I cannot stand on first and let the batter pass me by. If I don't run, he can't even touch first base. There comes the time that every runner must run. And this is my time.

To do anything less is to lose the game. That's what I believe will move us forward, as a team, and as a society. Any pro who wants to win at life, but feels they must do so from inside a closet, because of rejection, financial risk or to avoid embarrassment to their friends and family, needs to put one foot in front of the other, and run.

Run from fear. Run from rejection. Run because others will join you, stand beside you, and yes, some will run from you. Who are they, then, if they do not support you? They’re not your real fans. They’re not your real teammates. Being a leader is part and parcel of what it means to be an athlete. And those who have made the leaderboard by excelling inside a closet are denying all of us who love sports their personal best.

I’m no athletic superstar. But I’m out, and proud that everything I do, I do as my real, authentic self.

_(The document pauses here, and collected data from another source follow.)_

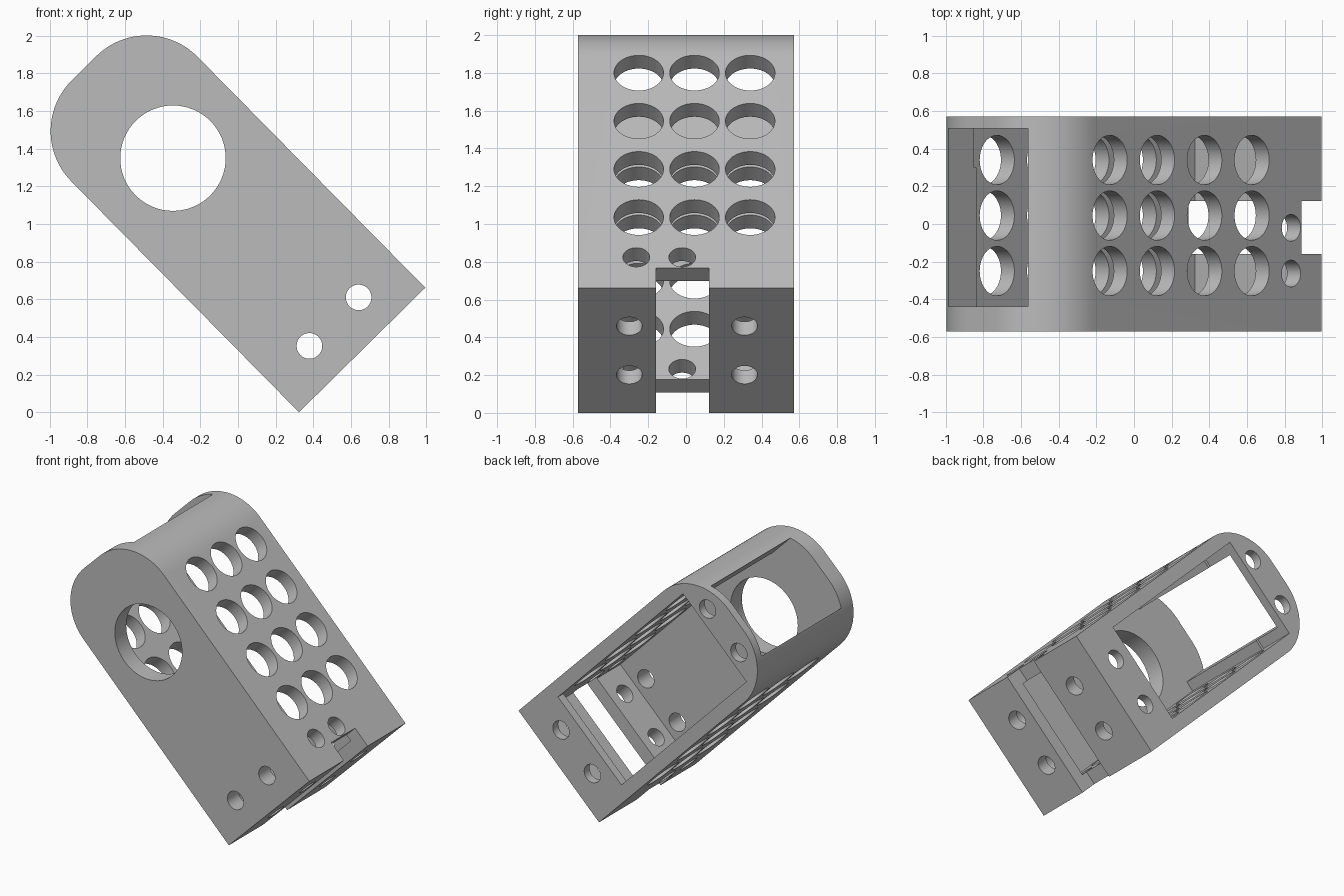
import bpy, bmesh, math
from mathutils import Matrix, Vector

cube = bpy.data.objects.get("Cube")
if cube:
    bpy.data.objects.remove(cube, do_unlink=True)

# Local frame: x = width, y = depth, z = length; tilted at the end
WIDTH, DEPTH, LENGTH, ROUND = 0.942, 0.572, 2.103, 0.38
WALL, FLOOR, CAP = 0.10, 0.10, 1.83
FRONT_IN, BACK_IN = -0.437, 0.508
TILT = math.radians(44.6)

metal = bpy.data.materials.new("grey")
metal.use_nodes = True
grey = (0.5, 0.5, 0.5, 1)
metal.diffuse_color = grey
metal.node_tree.nodes["Principled BSDF"].inputs["Base Color"].default_value = grey


def make_object(name, bm):
    bmesh.ops.recalc_face_normals(bm, faces=bm.faces)
    mesh = bpy.data.meshes.new(name)
    bm.to_mesh(mesh)
    bm.free()
    obj = bpy.data.objects.new(name, mesh)
    bpy.context.collection.objects.link(obj)
    mesh.materials.append(metal)
    return obj


def box(name, low, high):
    bm = bmesh.new()
    low, high = Vector(low), Vector(high)
    size = Matrix.Diagonal((high - low).to_4d())
    size[3][3] = 1
    bmesh.ops.create_cube(bm, size=1, matrix=Matrix.Translation((low + high) / 2) @ size)
    return make_object(name, bm)


def holes(name, axis, centres, start, end):
    """Row of cylinders along one axis; centres are (point, radius)."""
    turn = {"x": Matrix.Rotation(math.pi / 2, 4, "Y"),
            "y": Matrix.Rotation(math.pi / 2, 4, "X"),
            "z": Matrix.Identity(4)}[axis]
    bm = bmesh.new()
    for point, radius in centres:
        point = Vector(point)
        setattr(point, axis, (start + end) / 2)
        bmesh.ops.create_cone(bm, cap_ends=True, segments=64, radius1=radius,
                              radius2=radius, depth=end - start,
                              matrix=Matrix.Translation(point) @ turn)
    return make_object(name, bm)


# Body: profile with two rounded corners, extruded through the depth
profile = [(0, 0), (WIDTH, 0)]
for centre, first in ((WIDTH - ROUND, 0), (ROUND, 90)):
    for step in range(25):
        a = math.radians(first + 90 * step / 24)
        profile.append((centre + ROUND * math.cos(a), LENGTH - ROUND + ROUND * math.sin(a)))
bm = bmesh.new()
face = bm.faces.new([bm.verts.new((u, -DEPTH, v)) for u, v in profile])
new = bmesh.ops.extrude_face_region(bm, geom=[face])["geom"]
bmesh.ops.translate(bm, verts=[g for g in new if isinstance(g, bmesh.types.BMVert)],
                    vec=(0, 2 * DEPTH, 0))
body = make_object("housing", bm)

# Hole patterns
BOLT = 0.068
bolt_u = (0.287, 0.654)
grid = [((0, y, 0.525 + 0.358 * row), 0.131)
        for row in range(4) for y in (-0.25, 0.045, 0.34)]
grid += [((0, y, 0.228), 0.071) for y in (-0.263, -0.02)]

cutters = [
    box("cavity", (WALL, FRONT_IN, FLOOR), (WIDTH - WALL, BACK_IN, CAP)),
    box("back_window", (WALL, 0.3, 0.367), (WIDTH - WALL, 0.7, CAP + 0.02)),
    box("top_opening", (0.175, FRONT_IN, 1.7), (0.767, BACK_IN, 2.3)),
    box("end_notch", (-0.1, -0.16, -0.1), (1.1, 0.122, 0.15)),
    holes("side_holes", "x", grid, -0.1, 1.1),
    holes("front_opening", "y", [((WIDTH / 2, 0, 1.431), 0.28)], -0.7, -0.3),
    holes("lower_bolt_holes", "y", [((u, 0, 0.212), BOLT) for u in bolt_u], -0.7, 0.7),
    holes("upper_bolt_holes", "y", [((u, 0, 1.95), BOLT) for u in bolt_u], 0.4, 0.7),
    holes("end_bolt_holes", "z",
          [((u, y, 0), BOLT) for u in bolt_u for y in (-0.3, 0.31)], -0.1, 0.2),
]
for cutter in cutters:
    mod = body.modifiers.new(cutter.name, "BOOLEAN")
    mod.operation = "DIFFERENCE"
    mod.solver = "EXACT"
    mod.object = cutter

# Bake the cuts and remove the cutters
bpy.context.view_layer.update()
result = bpy.data.meshes.new_from_object(
    body.evaluated_get(bpy.context.evaluated_depsgraph_get()))
body.modifiers.clear()
body.data = result
for cutter in cutters:
    bpy.data.objects.remove(cutter, do_unlink=True)

# Tilt the housing onto its lower edge
body.data.transform(Matrix.Translation((0.324, 0, 0)) @ Matrix.Rotation(-TILT, 4, "Y"))
bpy.ops.object.select_all(action="DESELECT")
body.select_set(True)
bpy.context.view_layer.objects.active = body
bpy.ops.object.shade_smooth_by_angle(angle=math.radians(30))
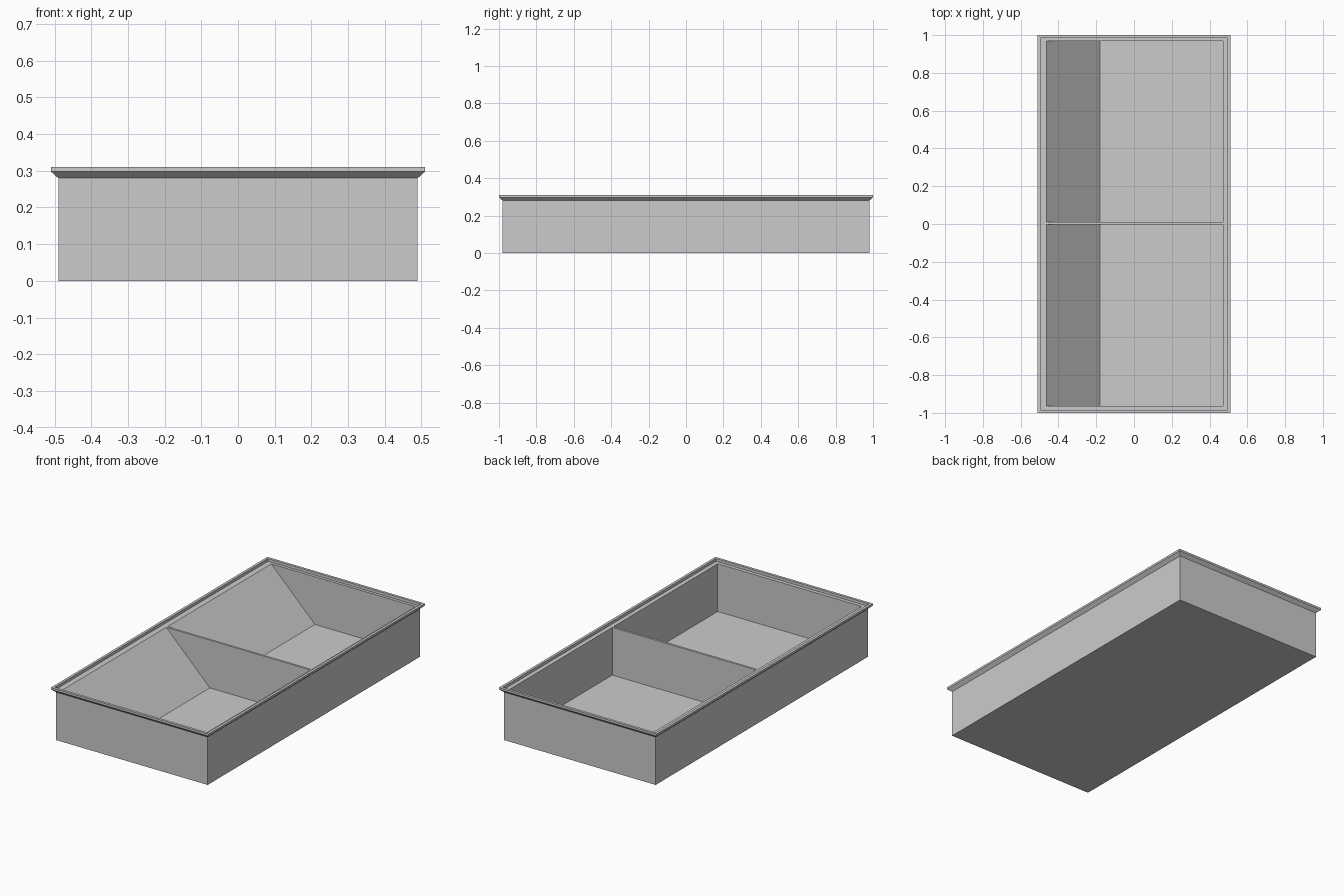
import bpy
import bmesh

cube = bpy.data.objects.get("Cube")
if cube:
    bpy.data.objects.remove(cube, do_unlink=True)

GREY = (0.6, 0.6, 0.6, 1.0)
grey = bpy.data.materials.new("plain grey")
grey.use_nodes = True
grey.diffuse_color = GREY
grey.node_tree.nodes["Principled BSDF"].inputs["Base Color"].default_value = GREY

LEDGE, FLOOR = 0.294, 0.015
BACK, FRONT = 0.968, -0.964


def finish(name, bm):
    bmesh.ops.recalc_face_normals(bm, faces=bm.faces)
    mesh = bpy.data.meshes.new(name)
    bm.to_mesh(mesh)
    bm.free()
    mesh.materials.append(grey)
    obj = bpy.data.objects.new(name, mesh)
    bpy.context.collection.objects.link(obj)


def loft(name, rings):
    """Join equal vertex rings and cap both ends."""
    bm = bmesh.new()
    loops = [[bm.verts.new(p) for p in ring] for ring in rings]
    for a, b in zip(loops, loops[1:]):
        for i in range(len(a)):
            j = (i + 1) % len(a)
            bm.faces.new((a[i], a[j], b[j], b[i]))
    bm.faces.new(loops[0])
    bm.faces.new(loops[-1])
    finish(name, bm)


def rect(x0, x1, y0, y1, z):
    return [(x0, y0, z), (x1, y0, z), (x1, y1, z), (x0, y1, z)]


def centred(x, y, z):
    return rect(-x, x, -y, y, z)


# Outer walls, flared rim, recessed ledge and inner walls in one shell
loft("tray_shell", [
    centred(0.49, 0.98, 0),
    centred(0.49, 0.98, 0.28),
    centred(0.51, 1.0, 0.298),
    centred(0.51, 1.0, 0.31),
    centred(0.495, 0.985, 0.31),
    centred(0.495, 0.985, LEDGE),
    rect(-0.47, 0.47, FRONT, BACK, LEDGE),
    rect(-0.47, 0.47, FRONT, BACK, FLOOR),
])

# Thin wall between the two compartments
loft("divider", [rect(-0.47, 0.47, -0.003, 0.01, z) for z in (FLOOR, LEDGE)])

# Sloping side of each compartment
for name, y0, y1 in (("front_slope", FRONT, -0.003), ("back_slope", 0.01, BACK)):
    loft(name, [[(-0.47, y, FLOOR), (-0.18, y, FLOOR),
                 (-0.462, y, LEDGE), (-0.47, y, LEDGE)] for y in (y0, y1)])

Dawn Ennis successfully transitioned from broadcast journalism to online media following another transition that made headlines; in 2013, she became the first trans staffer in any major TV network newsroom. She was the first out transgender editor at The Advocate, and the first professional trans journalist invited to interview Caitlyn Jenner in her home. Now the native New Yorker and award-winning writer is a contributor to several publications, including Outsports.

You can follow Dawn Ennis on Twitter @lifeafterdawn or on YouTube (